(Petaling Jaya, Wednesday): I welcome the statement by the Election Commission that the nomination and polling dates for any election are determined independently by the Election Commission.
Election Commission secretary, Datuk Wan Ahmad Wan Omar, said the Commission will make an independent decision on the campaigning period after the dissolution of Parliament.
What Wan Ahmad states is the law but the onus of proof is on the Election Commission that this is also the practice, that it is really independent to decide on the campaign period without having to act on the dictates of the government of the day.
Although Wan Ahmad said that the Prime Minister, Datuk Seri Dr. Mahathir Mohamad had the right to express his opinion on the risks associated with a long campaigning period, the Election Commission has the further onus of proof to convince Malaysians that the Prime Ministerís views that there should be a short campaigning period in the coming general election does not has the effect and force of a "directive" to the Commission.
Although Wan Ahmad stressed that the Election Commission "does not listen to anyone" when deciding on the campaigning period, this is not borne out by its record.
In the four previous national general elections under the premiership of Dr. Mahathir, the Election Commission had to meet in emergency meeting once Parliament was dissolved and there was an indecent rush between dissolution of Parliament, the meeting of the Election Commission, the issue of the writ of election, the Nomination Day and Polling Day.
For instance, the period between dissolution of Parliament and Nomination Day for the 1982, 1986, 1990 and 1995 general elections were respectively 9, 5, 7 and 10 days.
This is in sharp contrast to the Sabah state general election in 1994 which was then under the PBS State Government. The PBS State Government dissolved the Sabah state assembly on January 10, 1994 but Nomination Day was held only on February 7, 1994 - a 28-day interval between dissolution and nomination, which was completely unheard-of in Malaysian general elections. The reason for the inordinate length of time was obvious - to benefit the Sabah Barisan Nasional which was then in Opposition in the Sabah state. The Polling Day for the 1994 Sabah state general election was February 18-19.
It is with this background that I had said that the Prime Ministerís statement that the next general election should have a short campaigning period is an "unconstitutional" interference with the independence of the Election Commission, as his statement would have the effect and force of a directive which could only be ignored by a really independent Election Commission. Do we have such an Election Commission in Malaysia which is prepared to ignore the Prime Ministerís expressed wishes?
This is like the Prime Minister interfering with judicial independence when he declares that the conviction and sentence in a trial is fair, when the case is still awaiting appeal - for it tantamounts to sending a warning to the appellate courts not to overturn the conviction or sentence from a person who is responsible for all judicial appointments and promotions!

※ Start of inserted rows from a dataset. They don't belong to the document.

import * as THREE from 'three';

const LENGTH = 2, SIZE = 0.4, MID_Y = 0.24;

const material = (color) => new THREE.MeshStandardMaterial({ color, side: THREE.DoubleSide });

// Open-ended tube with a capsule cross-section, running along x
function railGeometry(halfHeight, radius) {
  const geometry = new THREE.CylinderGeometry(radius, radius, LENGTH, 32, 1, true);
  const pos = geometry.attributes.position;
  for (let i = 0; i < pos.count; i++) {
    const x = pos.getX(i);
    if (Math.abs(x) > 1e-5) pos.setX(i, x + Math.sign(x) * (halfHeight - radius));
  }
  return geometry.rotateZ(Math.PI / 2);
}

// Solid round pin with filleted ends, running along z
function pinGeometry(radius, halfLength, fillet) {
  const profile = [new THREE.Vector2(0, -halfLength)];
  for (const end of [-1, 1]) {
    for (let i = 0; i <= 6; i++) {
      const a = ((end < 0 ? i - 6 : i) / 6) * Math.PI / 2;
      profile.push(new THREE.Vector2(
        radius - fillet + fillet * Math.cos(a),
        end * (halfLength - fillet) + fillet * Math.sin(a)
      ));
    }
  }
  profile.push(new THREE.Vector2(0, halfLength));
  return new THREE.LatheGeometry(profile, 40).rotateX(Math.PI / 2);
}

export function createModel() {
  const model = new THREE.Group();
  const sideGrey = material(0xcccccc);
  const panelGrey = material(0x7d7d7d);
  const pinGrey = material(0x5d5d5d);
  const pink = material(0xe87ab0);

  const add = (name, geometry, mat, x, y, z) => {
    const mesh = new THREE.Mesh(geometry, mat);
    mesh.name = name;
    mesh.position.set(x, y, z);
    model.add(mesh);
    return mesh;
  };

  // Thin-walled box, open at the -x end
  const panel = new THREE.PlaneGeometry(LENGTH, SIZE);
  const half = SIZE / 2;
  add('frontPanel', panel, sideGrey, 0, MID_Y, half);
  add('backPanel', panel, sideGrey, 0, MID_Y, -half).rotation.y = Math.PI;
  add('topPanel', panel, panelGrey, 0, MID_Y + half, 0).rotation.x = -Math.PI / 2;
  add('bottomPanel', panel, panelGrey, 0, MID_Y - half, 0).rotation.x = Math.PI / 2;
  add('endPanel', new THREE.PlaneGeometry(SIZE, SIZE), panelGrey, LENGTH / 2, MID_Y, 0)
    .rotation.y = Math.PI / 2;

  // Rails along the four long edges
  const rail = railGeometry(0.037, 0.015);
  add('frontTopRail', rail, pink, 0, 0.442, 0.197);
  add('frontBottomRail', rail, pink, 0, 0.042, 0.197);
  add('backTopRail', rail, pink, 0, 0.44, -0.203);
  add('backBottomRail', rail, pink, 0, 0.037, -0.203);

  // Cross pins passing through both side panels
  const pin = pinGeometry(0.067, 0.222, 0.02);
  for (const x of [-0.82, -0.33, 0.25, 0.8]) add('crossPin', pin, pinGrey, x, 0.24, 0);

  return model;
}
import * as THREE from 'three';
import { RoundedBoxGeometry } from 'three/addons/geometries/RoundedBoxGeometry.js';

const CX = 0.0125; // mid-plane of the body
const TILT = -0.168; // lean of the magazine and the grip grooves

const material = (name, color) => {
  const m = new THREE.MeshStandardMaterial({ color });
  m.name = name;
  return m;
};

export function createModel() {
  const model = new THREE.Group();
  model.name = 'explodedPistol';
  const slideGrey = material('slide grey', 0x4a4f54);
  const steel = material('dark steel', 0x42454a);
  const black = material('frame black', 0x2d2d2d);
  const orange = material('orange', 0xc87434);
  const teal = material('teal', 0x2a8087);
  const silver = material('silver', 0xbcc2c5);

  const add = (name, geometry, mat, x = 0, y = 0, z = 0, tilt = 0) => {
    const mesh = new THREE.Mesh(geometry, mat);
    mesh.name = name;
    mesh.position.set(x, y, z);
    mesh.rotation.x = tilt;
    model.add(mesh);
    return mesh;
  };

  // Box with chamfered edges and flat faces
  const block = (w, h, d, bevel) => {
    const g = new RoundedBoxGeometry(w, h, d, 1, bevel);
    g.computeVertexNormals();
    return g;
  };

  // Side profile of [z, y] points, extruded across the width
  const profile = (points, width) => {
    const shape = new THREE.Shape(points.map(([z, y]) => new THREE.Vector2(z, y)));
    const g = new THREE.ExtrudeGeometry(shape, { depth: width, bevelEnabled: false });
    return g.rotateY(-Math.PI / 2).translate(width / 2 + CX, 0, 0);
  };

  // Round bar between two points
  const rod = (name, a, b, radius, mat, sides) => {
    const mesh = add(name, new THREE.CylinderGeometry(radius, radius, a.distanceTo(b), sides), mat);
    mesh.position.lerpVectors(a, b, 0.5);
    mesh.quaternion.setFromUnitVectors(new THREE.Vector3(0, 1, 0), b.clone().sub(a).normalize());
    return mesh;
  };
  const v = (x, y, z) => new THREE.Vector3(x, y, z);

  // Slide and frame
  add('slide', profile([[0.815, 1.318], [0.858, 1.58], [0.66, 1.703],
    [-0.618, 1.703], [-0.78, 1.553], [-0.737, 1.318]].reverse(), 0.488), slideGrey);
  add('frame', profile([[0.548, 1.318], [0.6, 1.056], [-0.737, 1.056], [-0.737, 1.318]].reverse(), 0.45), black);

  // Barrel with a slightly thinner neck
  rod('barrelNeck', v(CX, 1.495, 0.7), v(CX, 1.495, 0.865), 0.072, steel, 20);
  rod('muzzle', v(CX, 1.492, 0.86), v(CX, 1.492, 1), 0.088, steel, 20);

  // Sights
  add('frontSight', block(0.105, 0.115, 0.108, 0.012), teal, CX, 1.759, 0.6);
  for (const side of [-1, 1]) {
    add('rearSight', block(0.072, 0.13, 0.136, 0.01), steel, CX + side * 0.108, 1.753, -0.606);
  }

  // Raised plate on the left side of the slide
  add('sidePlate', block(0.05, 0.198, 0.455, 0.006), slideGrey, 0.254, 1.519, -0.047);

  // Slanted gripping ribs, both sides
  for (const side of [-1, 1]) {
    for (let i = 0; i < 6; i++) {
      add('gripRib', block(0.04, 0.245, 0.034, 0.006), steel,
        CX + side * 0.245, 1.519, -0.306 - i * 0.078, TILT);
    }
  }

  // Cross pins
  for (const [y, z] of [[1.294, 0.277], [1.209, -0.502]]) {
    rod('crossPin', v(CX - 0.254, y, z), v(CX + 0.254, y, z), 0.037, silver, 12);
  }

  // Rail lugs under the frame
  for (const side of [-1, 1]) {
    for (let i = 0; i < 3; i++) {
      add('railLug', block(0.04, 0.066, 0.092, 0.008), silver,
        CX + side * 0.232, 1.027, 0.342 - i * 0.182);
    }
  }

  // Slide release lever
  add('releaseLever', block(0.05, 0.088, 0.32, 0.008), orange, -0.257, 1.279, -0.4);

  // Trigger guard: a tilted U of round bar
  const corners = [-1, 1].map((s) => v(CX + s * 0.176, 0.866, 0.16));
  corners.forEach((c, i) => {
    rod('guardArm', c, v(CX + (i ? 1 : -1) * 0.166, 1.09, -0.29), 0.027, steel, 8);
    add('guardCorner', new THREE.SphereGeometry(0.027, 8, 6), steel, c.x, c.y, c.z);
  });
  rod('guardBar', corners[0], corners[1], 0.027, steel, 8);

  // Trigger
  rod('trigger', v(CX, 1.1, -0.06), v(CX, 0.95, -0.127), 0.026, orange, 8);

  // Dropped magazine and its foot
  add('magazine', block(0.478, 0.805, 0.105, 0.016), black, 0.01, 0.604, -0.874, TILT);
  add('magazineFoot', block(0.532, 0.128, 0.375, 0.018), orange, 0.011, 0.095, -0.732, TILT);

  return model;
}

The Election Commission should be mindful that a fair election campaign period is an important ingredient as to whether it is discharging its constitutional duty to conduct a "fair, free and clean" general election. Is the Election Commission prepared to demonstrate that it is answerable only to the Constitution and not to the government of the day as far as the conduct of the coming general election is concerned?
I call on the Election Commission to declare whether it is prepared to accept that bearing in mind the constitutional provision for the holding of a general election within 60 days of the dissolution of Parliament, a fair and democratic election campaign period would comprise three miminal conditions: firstly, five days between Dissolution and issue of election writ, seven days between election writ and Nomination and three weeks between Nomination and Polling - i.e. a total of 33 days between dissolution and polling.